Soccer and medicine have taken Santa Monica-based Dr. Bert Mandelbaum all over the world. His latest stop is sunny Río De Janeiro, Brazil (although in Río it’s winter) the site of the 2016 Summer Olympic Games.
As the FIFA (Federation Nacional de Football) medical officer overseeing the medical matters for the men’s and women’s Olympic soccer tournament, Mandelbaum’s duties include oversight for prevention protocols, team preparation and injuries, including concussions and doping control.
An orthopedic surgeon at the Santa Monica Orthopedic and Sports Medicine Group in Santa Monica, Mandelbaum was the chief doctor for the 2014 World Cup, also held in Brazil.
The doctor says this year’s Olympic and prior World Cup experience has also enriched his approach to medicine in his own practice. “My role in international sports competition has given me a large breath of experience and respect for the safety and health of all athletes. With each experience it fortifies my desire to optimize all levels of care,” he said from Río during the final week of the Olympics.
“Our focus is to be athlete and patient-centric at all times, always leading through prevention, optimizing performance and preventing and treating injury or illness. To work in the world's largest stage for athletics I am always reminded of the most important concept that is one world and one medical team,” the doctor continued. “Utilizing these concepts within our group is very essential for athletic medicine practice at all levels from the youth, Special Olympics, and to the elite and professional.”

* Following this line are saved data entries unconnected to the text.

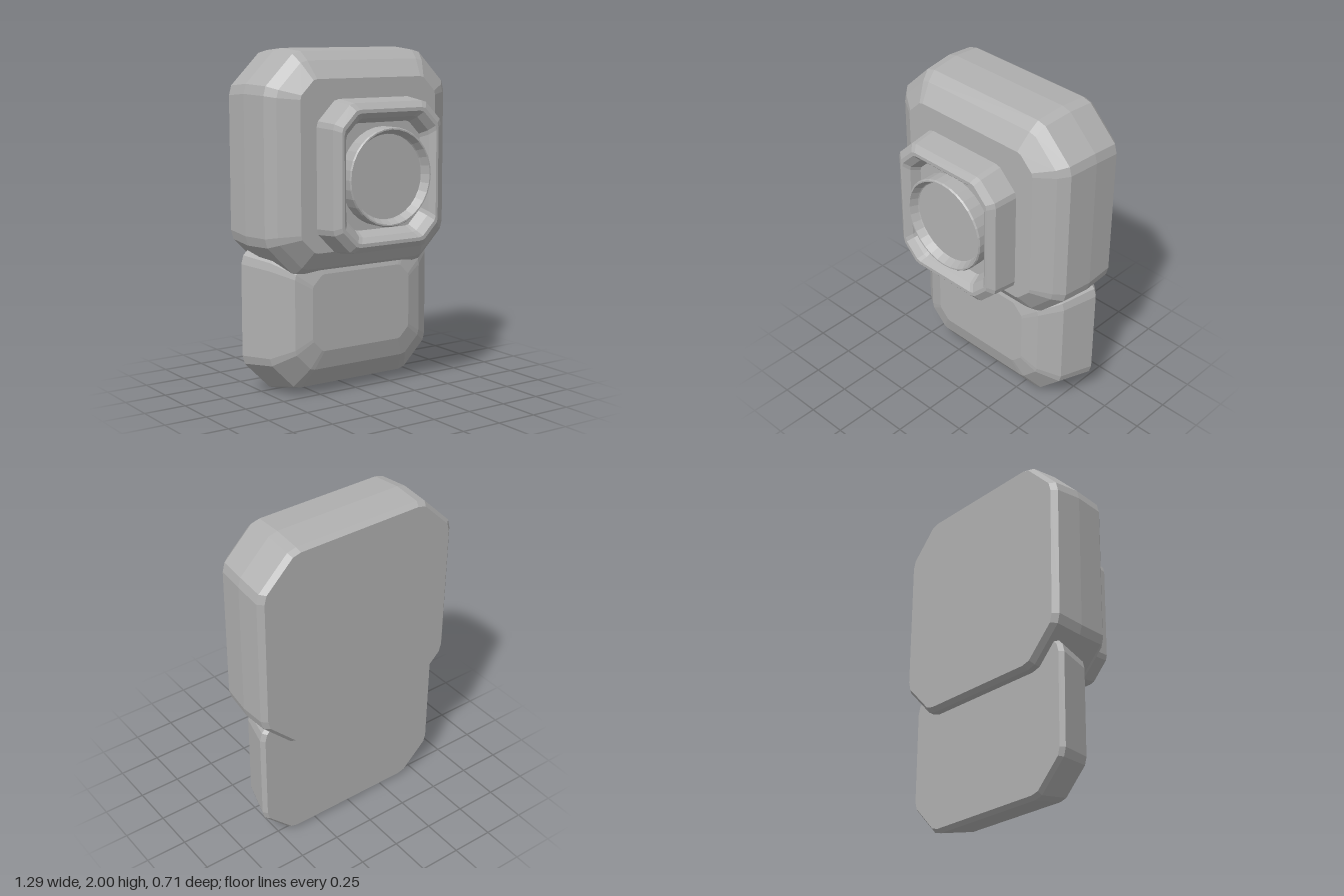
import * as THREE from 'three';

const grey = new THREE.MeshStandardMaterial({ color: 0xb0b0b0, flatShading: true });
grey.name = 'grey';

// One corner of the softened chamfer, as fractions of the cut
const CORNER = [[0, 1], [0.06, 0.78], [0.78, 0.06], [1, 0]];

// Chamfered rectangle, counter-clockwise seen from the front
function ring([z, hw, hh, cut]) {
  const pts = [];
  [[1, 1], [-1, 1], [-1, -1], [1, -1]].forEach(([sx, sy]) => {
    const c = CORNER.map(([a, b]) => [sx * (hw - a * cut), sy * (hh - b * cut), z]);
    pts.push(...(sx * sy > 0 ? c : c.reverse()));
  });
  return pts;
}

// Skin of chamfered rectangles from back to front, closed at both ends
function loft(name, centreY, sections) {
  const rings = sections.map(ring);
  const n = rings[0].length;
  const position = [], index = [];
  rings.forEach(r => r.forEach(p => position.push(...p)));
  for (let r = 0; r < rings.length - 1; r++) {
    for (let i = 0; i < n; i++) {
      const j = (i + 1) % n, a = r * n + i, b = r * n + j;
      index.push(a, b, b + n, a, b + n, a + n);
    }
  }
  const last = (rings.length - 1) * n;
  for (let i = 1; i < n - 1; i++) {
    index.push(0, i + 1, i);
    index.push(last, last + i, last + i + 1);
  }
  const g = new THREE.BufferGeometry();
  g.setAttribute('position', new THREE.Float32BufferAttribute(position, 3));
  g.setIndex(index);
  const flat = g.toNonIndexed();
  flat.computeVertexNormals();
  const mesh = new THREE.Mesh(flat, grey);
  mesh.name = name;
  mesh.position.y = centreY;
  return mesh;
}

export function createModel() {
  const model = new THREE.Group();
  model.name = 'cameraUnit';

  // Sections: z, half width, half height, corner cut
  model.add(loft('upperBody', 1.35, [
    [-0.355, 0.615, 0.615, 0.23],
    [-0.325, 0.645, 0.635, 0.25],
    [-0.16, 0.645, 0.65, 0.25],
    [0.02, 0.625, 0.635, 0.24],
    [0.075, 0.575, 0.585, 0.2],
    [0.145, 0.465, 0.485, 0.11],
  ]));

  model.add(loft('lowerBody', 0.5, [
    [-0.29, 0.595, 0.48, 0.21],
    [-0.265, 0.615, 0.5, 0.23],
    [-0.055, 0.555, 0.455, 0.2],
    [0.035, 0.44, 0.335, 0.13],
    [0.065, 0.34, 0.225, 0.08],
  ]));

  // Hollow housing: outer wall, rim, then inner wall down to the floor
  model.add(loft('lensHousing', 1.293, [
    [0.18, 0.385, 0.432, 0.15],
    [0.32, 0.37, 0.415, 0.14],
    [0.35, 0.33, 0.38, 0.12],
    [0.35, 0.315, 0.36, 0.115],
    [0.32, 0.285, 0.33, 0.11],
    [0.26, 0.265, 0.3, 0.1],
  ]));

  // Lens ring with a recessed glass disc
  const lensGeometry = new THREE.LatheGeometry([
    [0.28, 0.24], [0.28, 0.345], [0.274, 0.354], [0.266, 0.354], [0.245, 0.31], [0.24, 0.305], [0, 0.305],
  ].map(([r, z]) => new THREE.Vector2(r, z)), 32);
  lensGeometry.rotateX(Math.PI / 2);
  const lens = new THREE.Mesh(lensGeometry, grey);
  lens.name = 'lens';
  lens.position.y = 1.29;
  model.add(lens);

  return model;
}
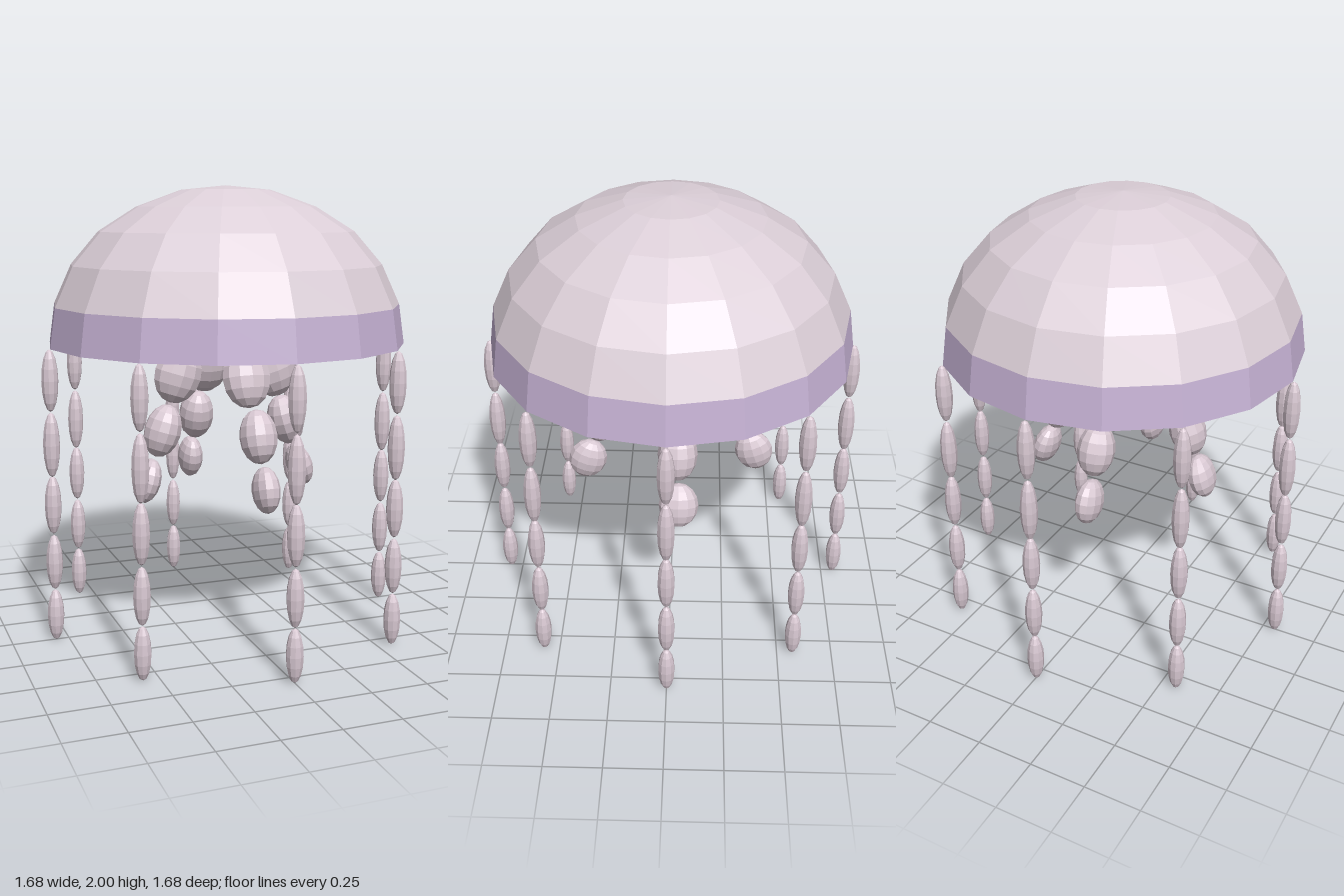
import * as THREE from 'three';

export function createModel() {
  const model = new THREE.Group();
  const mat = (name, color) => new THREE.MeshStandardMaterial({ name, color, flatShading: true });
  const bellMat = mat('pale mauve', 0xdccfd8);
  const rimMat = mat('lilac', 0xc6b2d4);
  const beadMat = mat('pinkish grey', 0xd8c8d2);

  const add = (parent, name, geometry, material) => {
    const mesh = new THREE.Mesh(geometry, material);
    mesh.name = name;
    parent.add(mesh);
    return mesh;
  };
  const lathe = (pts) => new THREE.LatheGeometry(pts.map(([r, y]) => new THREE.Vector2(r, y)), 16);

  // Faceted bell, its lilac rim band and the flat underside
  const rimY = 1.305;
  add(model, 'bell', lathe([[0.775, 1.48], [0.695, 1.655], [0.57, 1.8], [0.4, 1.907], [0.2, 1.98], [0, 2]]), bellMat);
  add(model, 'rim', lathe([[0.8, rimY], [0.775, 1.48]]), rimMat);
  const underside = add(model, 'underside', new THREE.CircleGeometry(0.8, 16), rimMat);
  underside.rotation.x = Math.PI / 2;
  underside.position.y = rimY;

  // Eight straight tentacles of slim beads that shorten downwards
  const slimBead = new THREE.SphereGeometry(1, 10, 8);
  const tentacleBeads = [[1.17, 0.136], [0.888, 0.143], [0.62, 0.13], [0.361, 0.124], [0.119, 0.116]];
  for (let i = 0; i < 8; i++) {
    const tentacle = new THREE.Group();
    tentacle.name = 'tentacle';
    const a = (i * Math.PI) / 4;
    tentacle.position.set(0.805 * Math.sin(a), 0, 0.805 * Math.cos(a));
    for (const [y, h] of tentacleBeads) {
      const bead = add(tentacle, 'tentacleBead', slimBead, beadMat);
      bead.position.y = y;
      bead.scale.set(0.037, h, 0.037);
    }
    model.add(tentacle);
  }

  // Four inner arms of fat beads, splayed outwards with a slight swirl
  const fatBead = new THREE.SphereGeometry(1, 12, 8);
  const armBeads = [
    { r: 0.23, y: 1.172, swirl: 0.012, size: [0.11, 0.133, 0.08] },
    { r: 0.312, y: 0.925, swirl: 0.036, size: [0.083, 0.12, 0.088] },
    { r: 0.388, y: 0.704, swirl: 0.042, size: [0.058, 0.102, 0.088] },
  ];
  for (const [dx, dz] of [[1, 0], [0, 1], [-1, 0], [0, -1]]) {
    const arm = new THREE.Group();
    arm.name = 'innerArm';
    for (const { r, y, swirl, size } of armBeads) {
      const bead = add(arm, 'armBead', fatBead, beadMat);
      bead.position.set(dx * r + dz * swirl, y, dz * r - dx * swirl);
      bead.rotation.set(-0.3 * dz, 0, 0.3 * dx);
      bead.scale.set(...size);
    }
    model.add(arm);
  }
  return model;
}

Mandelbaum and those who were fortunate to be part of this year’s Olympic Games have been witness to several record-breaking feats as well as another international first— but this one was as much of a humanitarian story as it was a sports story.
At an Aug. 10 United Nations Assn. of the USA event in Century City, United Nations Secretary General Ban KI-moon noted that the International Olympic Committee allowed a team of refugees to compete for the first time in the history of the Games.
“They all received a standing ovation at the opening ceremonies,” said Ki-moon, who was in Río or the first few days of the Olympic Games. Whether they earn medals or not, they are already winners,” Ki-Moon said.
In additional, a record 43 gay and lesbian athletes competed with their straight counterparts.
Although it was a major concern since its outbreak in Brazil in April last year, the Zika virus apparently did not overshadow the Games, as some suspected it might.
“Zika was a concern for all medical personnel, [World Health Organization and Center for Disease Control and Prevention] officials. It is certainly a public health concern with new cases in many countries including the recent ones in Florida,” Mandelbaum noted. “ Here in Brazil there are always concerns for contracting dengue, yellow fever, Chikungunya as well as Zika that are transmitted by mosquitos. Our medical vigilance is focused on eradication, spread of disease to women in the midst of child bearing, prevention and education.
“We are fortunate that it was winter here in Río so it [has been} 68F degrees and windy and not mosquito season,” he added. “The IOC education program is extensive with mosquito spray and condoms being provided to all of the athletes.
”Mandelbaum thinks other medical professionals can learn something from their colleagues who have been involved international activities.
“My international experiences have given a deeper understanding and appreciation of world sports competition. I truly have realized that the sport of life in the life of sport or interlinked. These games are a gift and continue to teach us that is about taking part and not the win, the process over the outcome, and the journey over the destination,” he said. “Once again, we learn the importance of competing, collaborating and serving this tremendous event on the world stage.
When the final chapter of the Summer Olympics in Río is written as the sun sets on the international competition until 2020, Mandelbaum thinks it will be more than just the Zika virus, green water and the world records that were shattered.
“The main legacy of these Olympic Games will be the proud culture and passion of the Brazilian people. They are kind, giving, supportive, and proud of their country. I have immense gratitude in spite of significant political economic challenges for the organizers and volunteers that have pushed on to make these very successful games,” he concluded. “In fact, I say this is a great prescription for humanity, at a time where we are confronted with violence, terrorism and political unrest, we are comforted by these Olympic Games.
“We learn once again basic Olympic credos, which are the gift to our human world at this time.”